What is flexible dieting?
Flexible dieting is a slight oxymoron because it’s technically not a diet. The word “diet” often means “restriction” and there are plenty of nutritionists who will tell you to stop eating certain food groups. A better phrase for this way of eating should be “flexible consuming”. This means there’s flexibility in your food choices. This does not mean you can eat cookies for dinner. It does mean you should keep the key word “flexible” in mind. It’s safe to say you could eat a cookie every day and not halt your desired body composition progress. This is not a way of eating that is only bestowed on the genetically gifted athlete, especially if you remember the concept of calories in versus calories out.
Master your macronutrients
Flexible dieting (consuming) is also known as IIFYM (if it fits your macros). A macronutrient is what your food is made of. Obviously there are micronutrients, but we’ll focus on how the “calories in” comes into play. Food labels give you fat, saturated fat, carbohydrates, protein, cholesterol, sodium, potassium, sugars and so on. At the top of the label there’s the total caloric value for an individual serving and for the most part a serving is broken down into grams or ounces.
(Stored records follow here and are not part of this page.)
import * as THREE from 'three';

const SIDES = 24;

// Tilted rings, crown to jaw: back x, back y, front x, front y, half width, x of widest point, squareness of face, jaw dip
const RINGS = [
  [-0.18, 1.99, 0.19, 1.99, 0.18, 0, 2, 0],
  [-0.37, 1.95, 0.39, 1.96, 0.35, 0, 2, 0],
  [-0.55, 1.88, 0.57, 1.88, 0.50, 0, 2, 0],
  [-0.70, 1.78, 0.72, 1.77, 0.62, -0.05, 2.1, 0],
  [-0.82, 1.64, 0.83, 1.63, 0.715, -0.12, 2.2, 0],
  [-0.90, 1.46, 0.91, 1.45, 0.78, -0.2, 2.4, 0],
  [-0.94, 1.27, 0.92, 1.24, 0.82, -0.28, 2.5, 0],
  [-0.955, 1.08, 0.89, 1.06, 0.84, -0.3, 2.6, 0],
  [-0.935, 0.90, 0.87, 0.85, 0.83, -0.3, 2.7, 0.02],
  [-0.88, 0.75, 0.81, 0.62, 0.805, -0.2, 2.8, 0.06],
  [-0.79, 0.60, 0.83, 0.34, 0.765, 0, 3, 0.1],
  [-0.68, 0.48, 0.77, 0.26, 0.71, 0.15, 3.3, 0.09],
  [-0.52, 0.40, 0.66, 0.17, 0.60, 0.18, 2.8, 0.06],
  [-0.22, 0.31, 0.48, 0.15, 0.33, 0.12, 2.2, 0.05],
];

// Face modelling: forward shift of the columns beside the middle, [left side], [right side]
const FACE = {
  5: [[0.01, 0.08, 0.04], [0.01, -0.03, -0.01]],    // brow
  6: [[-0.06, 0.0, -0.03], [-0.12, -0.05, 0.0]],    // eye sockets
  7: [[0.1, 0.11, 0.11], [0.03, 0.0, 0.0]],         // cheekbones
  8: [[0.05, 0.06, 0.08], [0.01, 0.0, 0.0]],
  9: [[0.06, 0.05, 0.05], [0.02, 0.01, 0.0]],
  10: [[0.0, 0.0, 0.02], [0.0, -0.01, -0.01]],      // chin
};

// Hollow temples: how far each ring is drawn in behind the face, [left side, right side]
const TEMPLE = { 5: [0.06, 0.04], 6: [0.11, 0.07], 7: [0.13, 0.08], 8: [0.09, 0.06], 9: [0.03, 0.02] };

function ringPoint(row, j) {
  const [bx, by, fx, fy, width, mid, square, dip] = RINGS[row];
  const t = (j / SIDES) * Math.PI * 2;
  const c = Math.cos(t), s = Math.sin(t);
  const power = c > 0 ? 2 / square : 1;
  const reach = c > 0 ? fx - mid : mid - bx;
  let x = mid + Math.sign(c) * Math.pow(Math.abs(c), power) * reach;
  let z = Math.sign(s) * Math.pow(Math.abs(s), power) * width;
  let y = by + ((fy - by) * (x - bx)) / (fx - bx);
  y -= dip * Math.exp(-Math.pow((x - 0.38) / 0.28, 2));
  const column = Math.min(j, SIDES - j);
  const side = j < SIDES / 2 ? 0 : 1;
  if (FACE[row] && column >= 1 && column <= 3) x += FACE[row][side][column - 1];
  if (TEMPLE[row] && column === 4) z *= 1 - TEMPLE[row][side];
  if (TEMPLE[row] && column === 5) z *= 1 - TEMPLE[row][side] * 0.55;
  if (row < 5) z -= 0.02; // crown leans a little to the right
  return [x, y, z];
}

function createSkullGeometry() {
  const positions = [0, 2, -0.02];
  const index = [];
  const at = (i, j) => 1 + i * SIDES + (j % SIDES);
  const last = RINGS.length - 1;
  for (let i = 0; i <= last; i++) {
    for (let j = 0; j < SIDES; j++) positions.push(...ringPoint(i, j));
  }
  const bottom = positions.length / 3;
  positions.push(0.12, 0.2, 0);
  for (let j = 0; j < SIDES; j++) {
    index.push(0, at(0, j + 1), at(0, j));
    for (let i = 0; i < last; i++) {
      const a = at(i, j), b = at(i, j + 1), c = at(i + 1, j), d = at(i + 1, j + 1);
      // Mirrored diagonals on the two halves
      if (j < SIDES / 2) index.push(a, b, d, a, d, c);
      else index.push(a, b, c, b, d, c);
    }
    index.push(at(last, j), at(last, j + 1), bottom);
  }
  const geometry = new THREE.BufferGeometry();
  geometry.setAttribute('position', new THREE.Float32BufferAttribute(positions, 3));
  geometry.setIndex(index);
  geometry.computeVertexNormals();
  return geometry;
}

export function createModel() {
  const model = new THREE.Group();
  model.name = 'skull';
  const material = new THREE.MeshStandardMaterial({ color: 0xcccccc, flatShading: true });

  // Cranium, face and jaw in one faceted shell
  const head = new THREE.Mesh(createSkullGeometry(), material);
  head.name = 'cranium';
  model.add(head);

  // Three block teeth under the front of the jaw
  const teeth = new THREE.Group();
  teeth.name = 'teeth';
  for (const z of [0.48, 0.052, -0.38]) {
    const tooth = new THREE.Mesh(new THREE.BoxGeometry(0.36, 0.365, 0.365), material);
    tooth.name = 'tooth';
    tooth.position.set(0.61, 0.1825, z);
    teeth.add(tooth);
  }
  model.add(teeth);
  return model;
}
The calories in a single serving come from the macronutrients you see listed on the food label – namely protein, carbohydrates and fat.
Macronutrients are broken down as follows: a gram of protein yields four calories, a gram of carbohydrate yields four calories and a gram of fat yields nine calories. So if you’re serving includes 12g of protein, 20g of carbohydrates and 9g of fat, then your total caloric intake for that serving would be 209 calories. These are the basics when you transition into flexible consuming. The most important part is knowing how much and what percentages of each macronutrient you should eat each day.
Step one is to determine how many calories you can eat for your personal goals and lifestyle. Only you will know those details and it will be up to you to do the necessary homework. If you’re burning 2,700 calories a day courtesy of a hectic running schedule, but only eating 1,800 calories, you can still indulge with a 400-calorie doughnut so your calories in total is 2,200. This still creates a shortfall of 500 calories a day, which will create weight loss.
Adjust calories and macros according to your goal
First decide on a goal. Are you trying to lose weight? Are you trying to gain muscle? Are you trying to maintain? Your goal for your body is the purpose of the calories you consume. Now spend one or two weeks logging your food using a purpose-built food scale. Once you’ve tracked your food, make a note of your weight and body measurements. You’ll be able to determine whether you’re gaining, losing, or maintaining your weight. Then you can make adjustments to those calories according to your goals for your body composition.
Find nutrition articles and more in every issue of TRAIN for HER magazine